But investors will have to wait a little longer to learn the details of Encana's long-term strategy under Doug Suttles' leadership, including the fate of the company's 20-cent quarterly dividend.
The natural gas giant said Wednesday that capital spending for 2013 is expected to come in at between $2.7 billion and $2.9 billion, compared with the $3 billion to $3.2 billion previously expected.
Chief financial officer Sherri Brillon attributed the decrease to a combination of improved efficiency and greater scrutiny on which projects deserve the most capital.
Encana said earlier this year it was is aiming at between $100 million and $150 million in cost savings and efficiency gains over the next 18 months. On Wednesday, it said it was well on its way to achieving that goal, with $110 million of that amount expected to be realized by the end of 2013.
Its quarterly operating earnings came in at $150 million, or 20 cents per share, besting the 17 cents per share analysts polled by Thomson Reuters had on average been expecting. It was its second profitable quarter in a row.
During the same quarter a year earlier, operating earnings were $263 million, or 36 cents per share.
Shuttles, a former BP executive, became chief executive in June, replacing Randy Eresman, who had abruptly parted ways with the company at the beginning of the year.

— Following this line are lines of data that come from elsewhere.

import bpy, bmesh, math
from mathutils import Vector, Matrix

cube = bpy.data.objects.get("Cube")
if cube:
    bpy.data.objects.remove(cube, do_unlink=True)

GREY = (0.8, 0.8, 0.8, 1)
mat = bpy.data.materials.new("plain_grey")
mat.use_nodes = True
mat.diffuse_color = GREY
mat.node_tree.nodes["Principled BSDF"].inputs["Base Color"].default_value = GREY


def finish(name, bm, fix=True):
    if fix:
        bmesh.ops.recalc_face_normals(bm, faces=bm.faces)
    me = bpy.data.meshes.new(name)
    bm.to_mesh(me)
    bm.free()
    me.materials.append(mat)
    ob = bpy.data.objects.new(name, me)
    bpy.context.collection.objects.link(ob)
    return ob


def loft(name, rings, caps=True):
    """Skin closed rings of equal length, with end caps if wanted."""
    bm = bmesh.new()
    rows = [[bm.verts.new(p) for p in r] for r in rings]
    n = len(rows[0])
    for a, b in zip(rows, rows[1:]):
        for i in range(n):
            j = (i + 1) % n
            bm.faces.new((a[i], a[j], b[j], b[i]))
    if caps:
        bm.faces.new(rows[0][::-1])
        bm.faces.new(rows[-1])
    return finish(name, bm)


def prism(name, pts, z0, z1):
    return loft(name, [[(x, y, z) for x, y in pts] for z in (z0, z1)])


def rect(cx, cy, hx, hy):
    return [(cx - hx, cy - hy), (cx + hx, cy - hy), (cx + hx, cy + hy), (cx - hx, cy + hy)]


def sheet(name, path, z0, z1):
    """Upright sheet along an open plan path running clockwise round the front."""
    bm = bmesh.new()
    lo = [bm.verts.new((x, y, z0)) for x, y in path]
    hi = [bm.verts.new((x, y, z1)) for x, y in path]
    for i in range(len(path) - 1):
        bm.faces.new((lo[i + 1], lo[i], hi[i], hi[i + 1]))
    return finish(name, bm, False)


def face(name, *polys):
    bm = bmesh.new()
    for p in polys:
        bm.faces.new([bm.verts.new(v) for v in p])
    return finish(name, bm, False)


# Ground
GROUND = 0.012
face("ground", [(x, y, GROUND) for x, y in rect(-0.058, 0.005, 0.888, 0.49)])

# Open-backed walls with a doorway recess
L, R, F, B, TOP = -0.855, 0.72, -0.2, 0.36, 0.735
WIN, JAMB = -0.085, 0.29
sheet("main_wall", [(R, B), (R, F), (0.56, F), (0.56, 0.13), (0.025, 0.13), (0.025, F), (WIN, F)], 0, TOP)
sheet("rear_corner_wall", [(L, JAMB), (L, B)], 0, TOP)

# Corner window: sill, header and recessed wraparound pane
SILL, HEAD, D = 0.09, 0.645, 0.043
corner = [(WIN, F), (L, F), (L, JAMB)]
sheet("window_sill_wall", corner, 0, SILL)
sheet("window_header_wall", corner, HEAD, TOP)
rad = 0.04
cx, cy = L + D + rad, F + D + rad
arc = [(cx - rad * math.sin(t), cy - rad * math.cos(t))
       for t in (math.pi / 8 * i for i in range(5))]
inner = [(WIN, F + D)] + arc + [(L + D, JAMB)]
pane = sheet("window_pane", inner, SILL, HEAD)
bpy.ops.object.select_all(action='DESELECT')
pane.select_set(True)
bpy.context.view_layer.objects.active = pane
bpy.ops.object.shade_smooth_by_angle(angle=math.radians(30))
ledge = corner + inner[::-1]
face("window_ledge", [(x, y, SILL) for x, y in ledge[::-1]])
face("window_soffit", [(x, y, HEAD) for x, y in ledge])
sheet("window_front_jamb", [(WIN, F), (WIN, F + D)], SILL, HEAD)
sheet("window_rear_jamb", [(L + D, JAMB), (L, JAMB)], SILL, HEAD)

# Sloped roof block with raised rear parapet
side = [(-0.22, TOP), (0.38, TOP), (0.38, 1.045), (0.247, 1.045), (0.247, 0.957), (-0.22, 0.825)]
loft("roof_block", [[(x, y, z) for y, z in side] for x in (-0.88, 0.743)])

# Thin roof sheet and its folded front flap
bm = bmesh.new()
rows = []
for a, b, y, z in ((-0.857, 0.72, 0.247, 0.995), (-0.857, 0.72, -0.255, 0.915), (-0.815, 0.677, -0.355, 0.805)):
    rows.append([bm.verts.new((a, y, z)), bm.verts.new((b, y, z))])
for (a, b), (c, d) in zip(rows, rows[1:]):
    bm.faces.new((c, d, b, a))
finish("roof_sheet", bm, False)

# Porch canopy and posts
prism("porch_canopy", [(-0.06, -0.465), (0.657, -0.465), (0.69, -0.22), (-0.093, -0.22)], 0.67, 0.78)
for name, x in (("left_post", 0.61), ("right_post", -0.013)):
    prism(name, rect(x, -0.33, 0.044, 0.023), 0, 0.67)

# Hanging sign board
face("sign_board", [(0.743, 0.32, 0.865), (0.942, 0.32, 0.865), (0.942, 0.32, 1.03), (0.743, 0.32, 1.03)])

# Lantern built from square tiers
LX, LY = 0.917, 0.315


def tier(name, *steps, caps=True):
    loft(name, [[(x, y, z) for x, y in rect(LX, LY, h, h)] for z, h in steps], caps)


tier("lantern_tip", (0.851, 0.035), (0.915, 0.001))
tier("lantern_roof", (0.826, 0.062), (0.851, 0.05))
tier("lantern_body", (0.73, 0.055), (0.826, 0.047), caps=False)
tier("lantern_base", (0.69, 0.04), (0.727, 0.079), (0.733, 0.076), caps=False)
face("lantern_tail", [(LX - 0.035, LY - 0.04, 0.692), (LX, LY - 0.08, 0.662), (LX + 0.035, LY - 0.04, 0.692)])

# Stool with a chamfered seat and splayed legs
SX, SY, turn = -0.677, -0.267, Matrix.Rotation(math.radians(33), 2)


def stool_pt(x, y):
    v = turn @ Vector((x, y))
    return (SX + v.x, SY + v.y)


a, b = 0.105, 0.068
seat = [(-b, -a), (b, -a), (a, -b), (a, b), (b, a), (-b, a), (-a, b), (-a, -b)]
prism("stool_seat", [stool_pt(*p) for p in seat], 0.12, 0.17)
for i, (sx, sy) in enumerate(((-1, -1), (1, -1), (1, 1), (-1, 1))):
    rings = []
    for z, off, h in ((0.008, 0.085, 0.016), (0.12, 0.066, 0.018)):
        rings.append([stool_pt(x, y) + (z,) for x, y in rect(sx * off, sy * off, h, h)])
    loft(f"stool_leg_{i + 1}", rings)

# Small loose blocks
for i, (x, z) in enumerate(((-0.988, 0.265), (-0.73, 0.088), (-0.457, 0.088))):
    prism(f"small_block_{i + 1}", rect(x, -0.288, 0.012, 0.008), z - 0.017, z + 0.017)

Suttles has since pared down Encana's management ranks, doing away with separate Canadian and U.S. divisions and appointing a chief operating officer with company-wide responsibilities.
Suttles has also signalled Encana will become smaller and more focused, suggesting that more sales of dry gas natural gas assets are in the works.
Encana plans to announce its long-term strategic plan and fourth-quarter dividend — which some have speculated could be cut — before year-end.
In an interview, Suttles said a dividend is an important part of Encana's total shareholder return, but it needs to be kept at a "sustainable level."
The CEO said he's discussed the dividend with several major investors and analysts, but the feedback has been far from unanimous.
"I have groups everywhere telling me they don't understand why we pay one at all and they don't care that we do and I have others that think we shouldn't touch it," he said.
"So I think the challenge there is different people own us for different reasons and I think as we get very, very clear on our strategy going forward, I will make sure that there's real alignment there."
Any potential workforce reductions — in addition to the already announced cuts at the management level — will be considered as Encana weighs its long-term strategy.
The simpler organizational structure, unveiled earlier this month, has meant less duplication of certain tasks, like human resources and IT. In addition to the cost-saving benefits, it also means decisions can be made more quickly, Suttles said.
He said morale is "mixed" at the company, which has long struggled to cope with low natural gas prices and has seen a number of strategic shifts over the past several years with varying levels of success.
"On one side, I think there seems to be a building confidence that we will get back on track, we'll get back to winning as we like to describe it," he said, while acknowledging that change can be difficult for some.
"Of course they also wonder, 'well, what does that mean for me and my individual situation?' And we're working very hard to try to get that resolved as quickly as we can."
Suttles said there's been a shift in Encana's corporate culture since his arrival, with the phrase "Team Encana" becoming part of its vernacular.
"We all know where we're trying to get to and we're all pulling together to get there," said the third-generation Texas oilman.
Encana is tilting its focus away from dry natural gas, for which prices have been depressed for some time, and towards more lucrative natural gas liquids and oil projects.
The company is on track to achieve total liquids production of between 50,000 and 60,000 barrels per day for 2013 — a big increase from 31,000 barrels last year.
It expects to finish 2013 producing between 70,000 and 75,000 barrels per day.
Natural gas production is expected to be between 2.7 billion to 2.8 billion cubic feet per day this year, a bit lower than its previous target of between 2.8 billion and three billion cubic feet per day. Brillon said the reduction was due to delays in starting up the Deep Panuke offshore project in Nova Scotia and sales of natural gas assets in northeastern British Columbia earlier this year.